As parents and teachers navigate questions from children and young adults about the Russian war on Ukraine, we turn to experts in youth mental health for tips on how adults can help them cope. The TC Newsroom sat down with Prerna Arora, Assistant Professor of School Psychology, and Cindy Huang, Assistant Professor of Counseling Psychology. This conversation has been edited for clarity.

How can parents and teachers introduce the war in Ukraine to younger children who may have not already heard the news?

Prerna Arora (PA): I would not assume that a parent or teacher must introduce the topic. Some children (especially younger children) may not be aware or have the ability to understand the topic. Children are, however, exposed to more information than ever. If a child is expressing interest or is obtaining information about the invasion of Ukraine, it is important to follow their cue – answer questions appropriately, accurately and calmly.

Cindy Huang (CH): While parents and teachers may not explicitly introduce or discuss the war, children may be hearing about it from elsewhere. Children may be talking about it on the playground. If a question comes up, answer it honestly and stick to the facts. If a parent would like to introduce the topic, the same is true; stick to the facts and offer frequent opportunities for the child to ask questions.

Can younger kids take on topics as complex and frightening as war? How can parents both protect and educate them about issues like this?

PA: Again, it is important to provide accurate information to youth who are asking or have expressed interest and/or are consuming information about the invasion. Discussions need to be done in a developmentally appropriate manner. For instance, youth should not be exposed to overly graphic or violent images. Parents may want to be aware of what they are watching and looking at online in front of their children as it relates to this topic. For older youth, parents should consider educating youth about appropriate places to obtain information (reputable sources, etc.).

CH: I could not agree more. Parents have a tendency to avoid difficult topics because they think their children are “too young.” However, children can learn and understand difficult topics, it just has to be in developmentally appropriate ways. Younger children will need concrete, clear information (e.g., “when there is a war, some people have to leave their homes because it may not be safe for them to live there anymore.”). Most young children also have a strong sense of right/wrong, which can help when talking about issues of justice.
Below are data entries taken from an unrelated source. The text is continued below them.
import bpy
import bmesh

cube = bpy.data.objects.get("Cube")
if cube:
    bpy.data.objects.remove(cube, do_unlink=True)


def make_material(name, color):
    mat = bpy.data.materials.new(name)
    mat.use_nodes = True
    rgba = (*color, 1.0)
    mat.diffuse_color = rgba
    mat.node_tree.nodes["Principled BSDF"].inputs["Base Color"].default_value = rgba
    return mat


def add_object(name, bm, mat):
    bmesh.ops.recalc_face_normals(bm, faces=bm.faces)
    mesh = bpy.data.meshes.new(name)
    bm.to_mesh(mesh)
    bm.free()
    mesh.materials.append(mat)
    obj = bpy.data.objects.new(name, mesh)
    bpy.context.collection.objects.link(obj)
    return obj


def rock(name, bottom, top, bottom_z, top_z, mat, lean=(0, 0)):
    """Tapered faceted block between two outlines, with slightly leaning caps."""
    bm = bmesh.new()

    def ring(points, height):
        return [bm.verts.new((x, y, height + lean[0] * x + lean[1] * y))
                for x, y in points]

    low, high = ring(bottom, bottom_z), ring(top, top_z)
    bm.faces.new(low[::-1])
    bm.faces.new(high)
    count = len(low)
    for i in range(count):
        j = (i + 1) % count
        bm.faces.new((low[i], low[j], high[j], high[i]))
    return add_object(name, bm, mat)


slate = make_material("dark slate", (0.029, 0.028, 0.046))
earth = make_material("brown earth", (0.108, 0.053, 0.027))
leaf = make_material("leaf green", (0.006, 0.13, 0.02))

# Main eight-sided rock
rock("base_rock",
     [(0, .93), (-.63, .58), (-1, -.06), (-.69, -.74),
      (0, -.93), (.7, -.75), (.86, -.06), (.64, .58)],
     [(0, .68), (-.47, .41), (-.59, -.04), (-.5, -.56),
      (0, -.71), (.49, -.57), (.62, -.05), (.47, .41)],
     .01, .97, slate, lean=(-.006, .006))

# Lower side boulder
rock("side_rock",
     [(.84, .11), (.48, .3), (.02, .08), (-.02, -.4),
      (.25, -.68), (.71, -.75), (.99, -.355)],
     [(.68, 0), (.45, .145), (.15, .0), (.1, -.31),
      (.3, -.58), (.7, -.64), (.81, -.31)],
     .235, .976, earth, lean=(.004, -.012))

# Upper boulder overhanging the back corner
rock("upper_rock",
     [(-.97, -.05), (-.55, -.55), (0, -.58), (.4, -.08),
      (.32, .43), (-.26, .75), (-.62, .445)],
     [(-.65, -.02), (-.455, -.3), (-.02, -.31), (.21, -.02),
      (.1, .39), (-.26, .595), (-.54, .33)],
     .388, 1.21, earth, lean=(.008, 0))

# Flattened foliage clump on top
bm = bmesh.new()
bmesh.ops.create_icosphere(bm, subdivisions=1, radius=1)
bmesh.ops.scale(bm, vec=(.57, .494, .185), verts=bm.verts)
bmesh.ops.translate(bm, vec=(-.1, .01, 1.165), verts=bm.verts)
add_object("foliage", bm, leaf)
Teenagers can understand more abstract concepts, and parents may find it helpful to start this discussion by asking if their teen has any questions. Parents can also promote empathy in their children by highlighting the people who are experiencing the war, which shifts the focus away from the violence and fighting.

Prerna Arora, Assistant Professor of School Psychology, and Cindy Huang, Assistant Professor of Counseling Psychology. (Photos: TC Archives)

Let’s talk more about the difference between talking to younger versus older children. What should parents and teachers keep top-of-mind?

PA: It’s critical to listen to what youth are saying and to not assume they have the same concerns or questions that we have. Listen to them, ask questions about their thoughts/fears/concerns. That’s the best place to start.

CH: Yes. With older children, a good place to start can be to ask if they have any questions about the war. This will give you a good sense of how much they understand about it already, and what you may need to share with them.

What other tools should parents and teachers use in these conversations?

PA: I think it’s critical to speak with youth in a calm manner and use accurate information/language. Reassure youth that they are safe and loved while also validating their concerns and fears about the situation. Model calmness, caring and empathy for others, coping with uncertainty.

CH: I agree. It will also be important to keep it fact-based.

The tragic loss of life and violence in Ukraine is unsettling for most, regardless of age. How can adults help restore a sense of stability among kids who are particularly anxious about the news?

PA: It’s always helpful to think about ways to help others – consider involving youth in efforts to donate to charities, fundraise etc…Help youth contribute in a positive way and give them a sense of agency. It’s also useful to process the impact of engaging in the activity after.

CH: Yes!

How can (and should) empathy play a role in explaining the war to young people?

CH: As I mentioned earlier, focusing on the experiences of people who are victims of the war, and having to live in the war, can be a great way to promote empathy. Help your child see and understand different perspectives; this will help them learn to be more nuanced in their interpretations of war and appreciate how everyone is adversely impacted. For example, Ukranians were invaded, and they now have to hide, flee, or fight. However, the Russians (who may be viewed as the invaders, or “bad guys” from a young child perspective) also suffer; they [civilians] were not personally responsible for the war.